"The machete hit him on the side of the neck," he recalled tearfully.
"There were so many people – not just anti-balaka, but Christians from around the area."
Hundreds have been confirmed killed in recent days in Bangui alone – victims of tit-for-tat sectarian violence between seleka and anti-balaka militias.
CAR, a mineral-rich landlocked country, descended into anarchy in March, when Seleka rebels ousted Christian president François Bozize, who had come to power in a 2003 coup.
According to UN estimates, more than 400,000 people – nearly ten percent of the country's 4.6 million-strong population – have abandoned their homes as a result of the violence.
Yahiya Abu Bakr, chairman of a committee that oversees the local mosque, said at least 108 Muslims from the area had been killed in recent violence.
"Women, children, even pregnant women were slaughtered by the anti-Balaka," he claimed.
"The anti-balaka cut off people's limbs," Abu Bakr told AA. "I also saw bodies that had their genitals removed," he said.
"We perform the funeral prayers here, so I know about the injuries sustained by those that were killed," insisted Abu Bakr.
The most recent funeral was on Saturday.
AA reporter was shown mobile-phone footage allegedly filmed at the scene of anti-Balaka attacks perpetrated last week.
The gruesome video shows several people lying on the floor in a pool of blood. Some appeared to have been horrifically mutilated as they breathed their last.
People standing around the dying Muslims were shouting "la ila ha illallah" – "There is no God but Allah" – apparently encouraging the dying men to pronounce the Muslim declaration of faith before they expired.
At one point, the video shows a man who is still alive being picked up and laid onto a stretcher, pieces of his mutilated body hanging off.

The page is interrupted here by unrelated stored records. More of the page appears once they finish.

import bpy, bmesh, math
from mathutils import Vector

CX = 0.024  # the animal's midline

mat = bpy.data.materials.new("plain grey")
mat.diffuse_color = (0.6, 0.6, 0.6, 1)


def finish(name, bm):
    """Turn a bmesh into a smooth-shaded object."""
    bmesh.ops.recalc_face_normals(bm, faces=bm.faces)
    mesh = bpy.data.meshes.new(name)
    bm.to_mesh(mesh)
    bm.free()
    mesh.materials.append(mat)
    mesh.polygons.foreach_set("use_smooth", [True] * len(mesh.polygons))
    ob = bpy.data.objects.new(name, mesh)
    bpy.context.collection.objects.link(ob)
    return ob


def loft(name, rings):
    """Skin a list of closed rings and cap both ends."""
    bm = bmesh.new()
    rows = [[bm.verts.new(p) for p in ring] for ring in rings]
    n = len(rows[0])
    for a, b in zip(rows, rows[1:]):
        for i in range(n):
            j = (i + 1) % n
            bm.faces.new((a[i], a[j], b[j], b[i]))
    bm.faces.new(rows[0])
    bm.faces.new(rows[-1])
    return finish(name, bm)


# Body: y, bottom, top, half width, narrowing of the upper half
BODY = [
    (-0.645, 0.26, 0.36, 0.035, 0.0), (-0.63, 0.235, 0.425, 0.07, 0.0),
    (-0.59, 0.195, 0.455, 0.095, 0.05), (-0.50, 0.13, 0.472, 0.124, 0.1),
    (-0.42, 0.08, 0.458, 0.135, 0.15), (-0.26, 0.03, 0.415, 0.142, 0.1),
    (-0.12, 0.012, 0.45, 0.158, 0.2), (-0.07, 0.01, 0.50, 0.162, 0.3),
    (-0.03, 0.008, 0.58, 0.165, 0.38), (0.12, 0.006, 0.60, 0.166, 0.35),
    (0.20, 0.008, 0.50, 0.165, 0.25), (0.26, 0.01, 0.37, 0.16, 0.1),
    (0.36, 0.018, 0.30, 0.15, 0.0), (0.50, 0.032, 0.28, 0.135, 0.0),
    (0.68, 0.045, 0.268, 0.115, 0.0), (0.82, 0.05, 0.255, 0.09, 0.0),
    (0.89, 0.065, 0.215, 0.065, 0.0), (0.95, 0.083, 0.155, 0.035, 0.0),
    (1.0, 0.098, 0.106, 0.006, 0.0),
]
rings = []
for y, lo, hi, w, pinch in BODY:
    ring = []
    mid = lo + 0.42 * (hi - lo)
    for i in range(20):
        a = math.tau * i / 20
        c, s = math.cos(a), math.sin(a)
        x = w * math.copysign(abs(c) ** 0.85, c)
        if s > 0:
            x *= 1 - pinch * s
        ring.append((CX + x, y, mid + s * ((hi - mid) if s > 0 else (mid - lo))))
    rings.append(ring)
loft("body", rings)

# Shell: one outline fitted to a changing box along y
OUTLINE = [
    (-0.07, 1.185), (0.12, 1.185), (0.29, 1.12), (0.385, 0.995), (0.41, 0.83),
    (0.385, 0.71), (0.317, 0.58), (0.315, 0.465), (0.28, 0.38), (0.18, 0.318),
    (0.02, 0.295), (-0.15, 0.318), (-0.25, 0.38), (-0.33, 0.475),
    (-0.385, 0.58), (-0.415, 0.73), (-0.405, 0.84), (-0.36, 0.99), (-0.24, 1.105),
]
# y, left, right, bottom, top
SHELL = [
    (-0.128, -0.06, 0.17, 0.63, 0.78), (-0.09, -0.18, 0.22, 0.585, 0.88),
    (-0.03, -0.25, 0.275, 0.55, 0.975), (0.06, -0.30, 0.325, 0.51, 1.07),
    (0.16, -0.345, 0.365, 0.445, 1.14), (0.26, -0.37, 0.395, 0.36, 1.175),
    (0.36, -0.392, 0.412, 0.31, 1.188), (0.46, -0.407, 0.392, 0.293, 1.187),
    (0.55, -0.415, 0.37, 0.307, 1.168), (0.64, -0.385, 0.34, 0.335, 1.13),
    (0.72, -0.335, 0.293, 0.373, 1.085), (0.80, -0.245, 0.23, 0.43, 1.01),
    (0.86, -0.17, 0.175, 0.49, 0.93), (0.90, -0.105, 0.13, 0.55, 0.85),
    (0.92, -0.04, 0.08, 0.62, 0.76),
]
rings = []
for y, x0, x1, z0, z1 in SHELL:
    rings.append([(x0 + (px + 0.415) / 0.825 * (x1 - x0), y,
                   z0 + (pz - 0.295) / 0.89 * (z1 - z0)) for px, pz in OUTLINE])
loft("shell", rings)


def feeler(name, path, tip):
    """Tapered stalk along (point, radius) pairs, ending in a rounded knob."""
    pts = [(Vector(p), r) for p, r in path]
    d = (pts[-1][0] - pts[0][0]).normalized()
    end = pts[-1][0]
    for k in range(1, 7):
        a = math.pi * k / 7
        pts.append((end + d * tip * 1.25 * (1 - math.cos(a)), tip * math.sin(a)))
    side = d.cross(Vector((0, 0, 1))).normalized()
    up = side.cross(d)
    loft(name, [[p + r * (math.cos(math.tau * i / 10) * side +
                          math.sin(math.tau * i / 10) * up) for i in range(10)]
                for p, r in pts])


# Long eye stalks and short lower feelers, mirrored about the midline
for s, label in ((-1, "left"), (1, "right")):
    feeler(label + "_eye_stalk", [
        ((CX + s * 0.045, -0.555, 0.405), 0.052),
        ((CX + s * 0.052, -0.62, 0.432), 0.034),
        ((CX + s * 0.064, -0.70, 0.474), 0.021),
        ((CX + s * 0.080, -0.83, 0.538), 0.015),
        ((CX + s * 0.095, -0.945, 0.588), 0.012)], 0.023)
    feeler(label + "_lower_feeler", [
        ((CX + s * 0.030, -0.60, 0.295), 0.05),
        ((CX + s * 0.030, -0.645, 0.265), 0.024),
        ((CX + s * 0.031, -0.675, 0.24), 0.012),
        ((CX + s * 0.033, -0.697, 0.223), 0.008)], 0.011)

There was no way of independently verifying the video, its content or where or when it had been filmed.
"We want peace," asserted Abu Bakr, the mosque chairman.
"We are ready to call for it, but the anti-balaka are the ones that are doing the provocations by killing Muslims and destroying mosques," he said.

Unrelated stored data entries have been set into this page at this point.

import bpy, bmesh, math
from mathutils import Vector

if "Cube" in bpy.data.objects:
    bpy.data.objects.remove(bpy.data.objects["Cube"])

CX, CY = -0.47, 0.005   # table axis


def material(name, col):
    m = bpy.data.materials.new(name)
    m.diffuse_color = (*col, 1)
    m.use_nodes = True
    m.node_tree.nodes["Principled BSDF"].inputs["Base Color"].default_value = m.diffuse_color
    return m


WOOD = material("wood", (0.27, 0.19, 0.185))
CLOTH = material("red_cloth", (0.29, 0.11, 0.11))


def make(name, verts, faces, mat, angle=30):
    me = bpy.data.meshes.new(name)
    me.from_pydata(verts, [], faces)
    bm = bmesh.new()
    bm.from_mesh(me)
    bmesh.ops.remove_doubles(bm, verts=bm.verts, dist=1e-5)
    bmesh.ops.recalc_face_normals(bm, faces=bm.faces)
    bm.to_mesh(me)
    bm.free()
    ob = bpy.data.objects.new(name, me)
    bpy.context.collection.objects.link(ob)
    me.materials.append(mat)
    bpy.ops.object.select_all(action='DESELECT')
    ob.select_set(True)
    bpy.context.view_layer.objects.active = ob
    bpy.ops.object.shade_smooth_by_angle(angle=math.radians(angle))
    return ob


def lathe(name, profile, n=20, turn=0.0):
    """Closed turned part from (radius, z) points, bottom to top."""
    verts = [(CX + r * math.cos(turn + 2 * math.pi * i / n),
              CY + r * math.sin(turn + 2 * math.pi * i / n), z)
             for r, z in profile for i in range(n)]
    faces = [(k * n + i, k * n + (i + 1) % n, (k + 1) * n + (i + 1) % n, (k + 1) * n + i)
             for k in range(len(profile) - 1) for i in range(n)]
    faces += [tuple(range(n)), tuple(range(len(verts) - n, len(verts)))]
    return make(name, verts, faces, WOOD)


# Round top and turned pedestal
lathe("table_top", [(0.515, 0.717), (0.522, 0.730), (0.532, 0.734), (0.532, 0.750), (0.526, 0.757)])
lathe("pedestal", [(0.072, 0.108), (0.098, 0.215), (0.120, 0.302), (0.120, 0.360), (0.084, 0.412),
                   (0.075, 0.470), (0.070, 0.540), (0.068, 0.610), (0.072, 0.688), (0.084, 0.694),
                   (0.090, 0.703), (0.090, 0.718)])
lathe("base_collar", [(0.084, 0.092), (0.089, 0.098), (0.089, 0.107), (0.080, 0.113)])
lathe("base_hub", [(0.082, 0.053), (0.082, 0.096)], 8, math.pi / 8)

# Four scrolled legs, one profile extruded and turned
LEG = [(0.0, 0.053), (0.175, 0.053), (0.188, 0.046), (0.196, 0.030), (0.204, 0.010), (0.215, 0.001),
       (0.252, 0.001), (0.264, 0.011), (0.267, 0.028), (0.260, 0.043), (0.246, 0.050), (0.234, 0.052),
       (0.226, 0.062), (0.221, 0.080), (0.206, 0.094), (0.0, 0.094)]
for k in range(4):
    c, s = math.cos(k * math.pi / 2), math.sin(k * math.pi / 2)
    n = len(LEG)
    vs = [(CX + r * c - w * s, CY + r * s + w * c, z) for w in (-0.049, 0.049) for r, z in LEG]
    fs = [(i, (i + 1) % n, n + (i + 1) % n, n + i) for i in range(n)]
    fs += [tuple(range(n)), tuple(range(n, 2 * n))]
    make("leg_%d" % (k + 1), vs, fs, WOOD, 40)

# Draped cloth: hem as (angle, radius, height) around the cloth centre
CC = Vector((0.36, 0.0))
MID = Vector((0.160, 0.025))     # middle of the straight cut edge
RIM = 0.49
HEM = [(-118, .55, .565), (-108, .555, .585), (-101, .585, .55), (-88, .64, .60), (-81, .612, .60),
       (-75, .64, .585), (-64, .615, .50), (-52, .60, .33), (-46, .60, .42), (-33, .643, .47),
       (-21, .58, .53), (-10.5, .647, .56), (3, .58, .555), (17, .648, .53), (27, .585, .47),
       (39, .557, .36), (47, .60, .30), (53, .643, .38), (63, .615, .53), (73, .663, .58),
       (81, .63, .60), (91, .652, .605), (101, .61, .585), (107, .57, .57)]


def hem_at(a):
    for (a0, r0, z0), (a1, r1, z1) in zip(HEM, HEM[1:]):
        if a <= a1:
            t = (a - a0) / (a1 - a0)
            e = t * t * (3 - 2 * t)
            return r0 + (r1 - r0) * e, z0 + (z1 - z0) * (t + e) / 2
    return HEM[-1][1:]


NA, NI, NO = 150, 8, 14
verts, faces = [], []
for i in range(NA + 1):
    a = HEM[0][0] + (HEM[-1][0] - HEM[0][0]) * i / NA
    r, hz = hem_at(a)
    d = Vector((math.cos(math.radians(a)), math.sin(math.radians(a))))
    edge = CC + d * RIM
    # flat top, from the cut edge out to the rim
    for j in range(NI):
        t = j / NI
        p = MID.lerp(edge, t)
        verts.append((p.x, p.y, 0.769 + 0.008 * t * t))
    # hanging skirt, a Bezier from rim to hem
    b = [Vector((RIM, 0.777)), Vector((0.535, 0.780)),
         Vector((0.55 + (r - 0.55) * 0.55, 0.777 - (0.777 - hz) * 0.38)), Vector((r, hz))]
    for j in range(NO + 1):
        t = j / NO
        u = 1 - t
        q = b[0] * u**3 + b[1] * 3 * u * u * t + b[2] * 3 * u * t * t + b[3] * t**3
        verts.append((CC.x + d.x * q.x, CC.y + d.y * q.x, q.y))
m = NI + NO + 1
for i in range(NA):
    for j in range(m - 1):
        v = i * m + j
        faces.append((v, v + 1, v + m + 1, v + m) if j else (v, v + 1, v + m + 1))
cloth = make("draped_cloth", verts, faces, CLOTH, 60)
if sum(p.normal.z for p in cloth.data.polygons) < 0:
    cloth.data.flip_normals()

Not far from the mosque, a number of internally displaced Muslims took shelter.
"They killed four of my children: two sons and two daughters," Salma, who declined to give her second name, told AA.
The slain children, she said, were aged ten, eight, six and two.
The mother – visibly traumatized – made very little eye contact as she braided her young daughter's hair.
She stopped a few times with a blank and distant look in her eyes.
"My father and mother were also killed in the attack," added Salma.
As a French military convoy made its way through the Muslim neighborhood, Umar Didi watched it scornfully.
"They are the troublemakers!" he shouted.
"People were killed in front of French soldiers who did nothing," he claimed.
Umar Hussain, a Muslim businessman, suggested to have witnessed such an incident.
"During the troubles, some people decided to carry knives with them for their own protection because there was a lot of looting and the anti-balaka had gone on a killing spree," he told AA.
"The French disarmed some people in front of the Christian mobs, and then just left them at the mob's mercy," Hussain claimed.
"The mob murdered them in the most brutal way, while the French stood by and did nothing. How is this peacekeeping?" he asked.
A spokesman for the French troops deployed in the country was not immediately available to comment on the specific incident.
But General Francisco Soriano, commander of the French contingent, has acknowledged "misconceptions" about his troops.
"Our operation is not partial," he told reporters on Tuesday at the French military base near Bangui airport. "We take into consideration both parties."
Hussain, for his part, angrily disagreed.
"We don't trust the French because we've seen their one-sided actions," he fumed.
"How can they just leave people to be slaughtered – and watch while it takes place?"Anadolu Agency website contains only a portion of the news stories offered to subscribers in the AA News Broadcasting System (HAS), and in summarized form. Please contact us for subscription options.